Now there’s some real evidence to back this up. As Dr Pfau, KPMG’s Vice Chair of Human Resources and Communications puts it, “While pithy descriptions of what makes Millennials unique are presented as self-evident and seem to have a ring of truth to them, very few are supported with solid empirical research.” To the contrary, he points out that there’s a growing body of credible research showing there are far more similarities than differences between generations…and even when there are differences, they tend to be differences of small not large degree and certainly not differences in kind.
In an IBM Institute for Business Value report, the difference in the percentage of Millennials with certain attitudes was within a couple of points of that of Gen Xers and Boomers. These include things like their desire to:
- Make a positive impact on their organization
- Work with a diverse group of people
- Help solve social or environmental issues
- Manage work-life balance
- Become a leader in their organization
- and many more things
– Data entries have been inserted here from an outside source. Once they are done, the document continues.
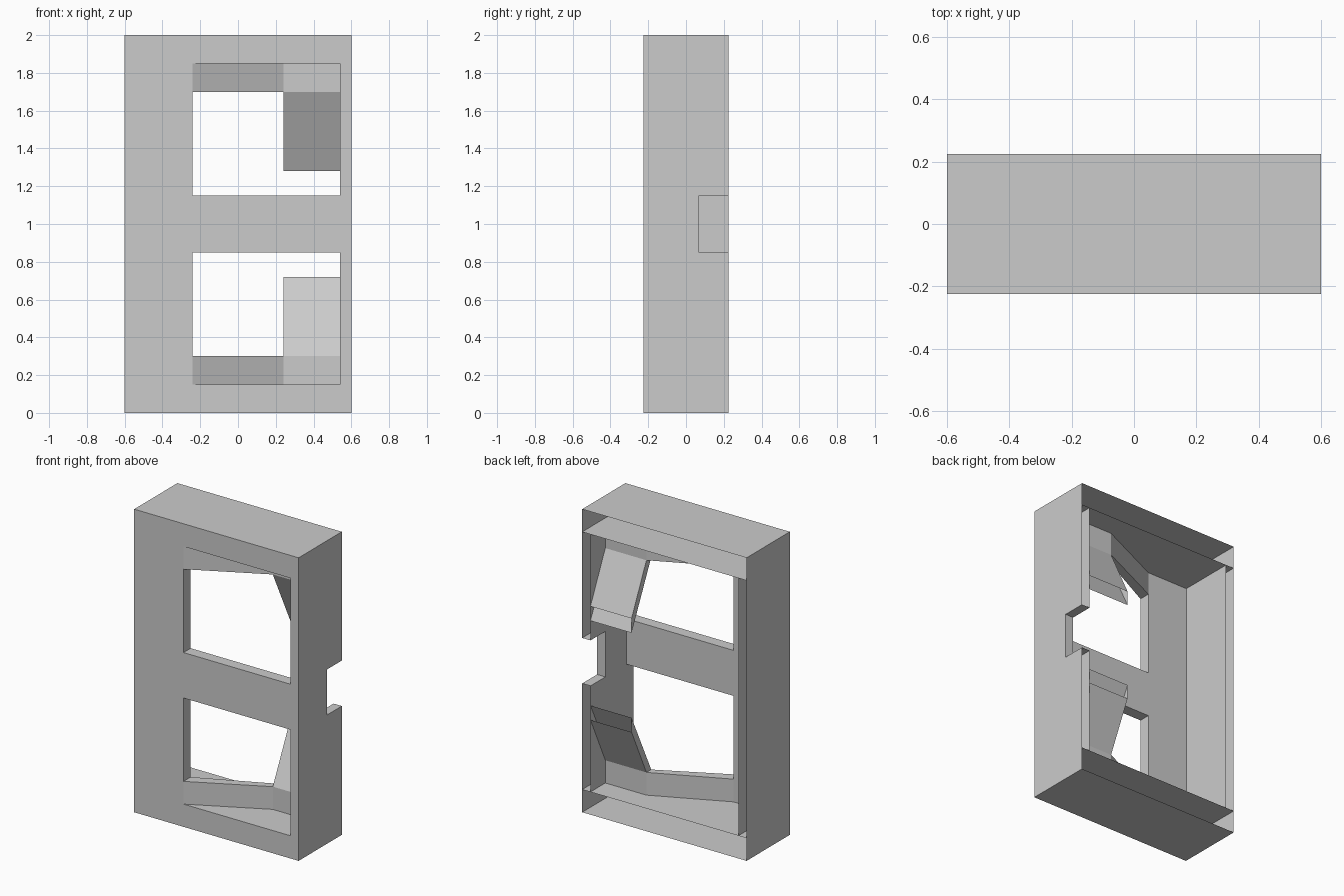
import bpy, bmesh

if "Cube" in bpy.data.objects:
    bpy.data.objects.remove(bpy.data.objects["Cube"])

W, D, H = 0.6, 0.225, 1.0        # half width, half depth, half height
INNER_X, INNER_Z = 0.54, 0.85    # inner faces of side walls and rails


def prism(name, profile, axis, a, b, drop=(), mirror=False):
    """Extrude a 2D profile along an axis; drop = (axis, value) planes left open."""
    def point(p, t):
        co = list(p)
        co.insert(axis, t)
        return co
    bm = bmesh.new()
    lo = [bm.verts.new(point(p, a)) for p in profile]
    hi = [bm.verts.new(point(p, b)) for p in profile]
    bm.faces.new(lo)
    bm.faces.new(hi)
    n = len(profile)
    for i in range(n):
        j = (i + 1) % n
        bm.faces.new((lo[i], lo[j], hi[j], hi[i]))
    bmesh.ops.recalc_face_normals(bm, faces=bm.faces)
    # open the faces lying on the given planes
    gone = [f for f in bm.faces
            if any(all(abs(v.co[ax] - val) < 1e-5 for v in f.verts) for ax, val in drop)]
    bmesh.ops.delete(bm, geom=gone, context='FACES')
    me = bpy.data.meshes.new(name)
    bm.to_mesh(me)
    bm.free()
    ob = bpy.data.objects.new(name, me)
    ob.location.z = H
    bpy.context.collection.objects.link(ob)
    if mirror:
        mod = ob.modifiers.new("mirror", 'MIRROR')
        mod.use_axis = (False, False, True)
        mod.use_mirror_merge = False
    return ob


BACK = (1, D)
ENDS = [(2, INNER_Z), (2, -INNER_Z)]

# Hollow top and bottom rails, open at the back
prism("rails", [(-D, INNER_Z), (D, INNER_Z), (D, H), (-D, H)], 0, -W, W,
      [BACK], mirror=True)

# Hollow left side wall
prism("left_wall", [(-D, -INNER_Z), (D, -INNER_Z), (D, INNER_Z), (-D, INNER_Z)],
      0, -W, -INNER_X, [BACK] + ENDS)

# Hollow right side wall with the strike notch
prism("right_wall", [(-D, -INNER_Z), (D, -INNER_Z), (D, -0.15), (0.07, -0.15),
                     (0.07, 0.15), (D, 0.15), (D, INNER_Z), (-D, INNER_Z)],
      0, INNER_X, W, [BACK] + ENDS)

# Front panel: left stile plus middle bar, leaving two windows
prism("front_panel", [(-INNER_X, -INNER_Z), (-0.24, -INNER_Z), (-0.24, -0.15),
                      (INNER_X, -0.15), (INNER_X, 0.15), (-0.24, 0.15),
                      (-0.24, INNER_Z), (-INNER_X, INNER_Z)],
      1, -D, -0.15, ENDS + [(0, INNER_X), (0, -INNER_X)])

# Angled braces running back from the front panel
prism("braces", [(-0.24, -D), (0.24, 0.02), (0.24, 0.07), (-0.24, -0.15)],
      2, 0.70, INNER_Z, ENDS + [(0, 0.24)], mirror=True)

# Bent flaps sloping towards the open back
prism("flaps", [(0.02, INNER_Z), (0.07, INNER_Z), (0.07, 0.70), (D, 0.375),
                (D, 0.28), (0.02, 0.70)],
      0, 0.24, INNER_X, [BACK, (0, INNER_X)] + ENDS, mirror=True)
It’s true that Millennials change jobs more frequently, but that was true of the other generations when they were of the same age. So “job hopping” is really a function of age, not generation. In fact, Ben Casselman of fivethirtyeight.com was quoted in this article saying, “The myth of the job-hopping Millennial is just that — a myth. The data consistently shows that today’s young people are actually less professionally itinerant than previous generations.”
This really shouldn’t surprise us. We’re all humans, so why should we think basic motivations would change dramatically just because of birth year. Millennials grew up with technology which may cause tendencies to use technology somewhat differently (e.g. my daughters hardly ever use their mobile phones to make phone calls), but that doesn’t mean that their dreams, desires and fears are really much different than mine were when I was their age.
So don’t fall prey to consultants peddling a good sounding story that plays to our desire to categorize our people when there’s no data behind it. Provide opportunities for your teams to contribute, grow and prosper; treat them as individuals with their own individual needs; and respect their need for fulfillment and life balance, and you’ll do fine. Words to live by with any Millennial…or Gen Xer…or Baby Boomer. And I’ll bet with many generations yet to come!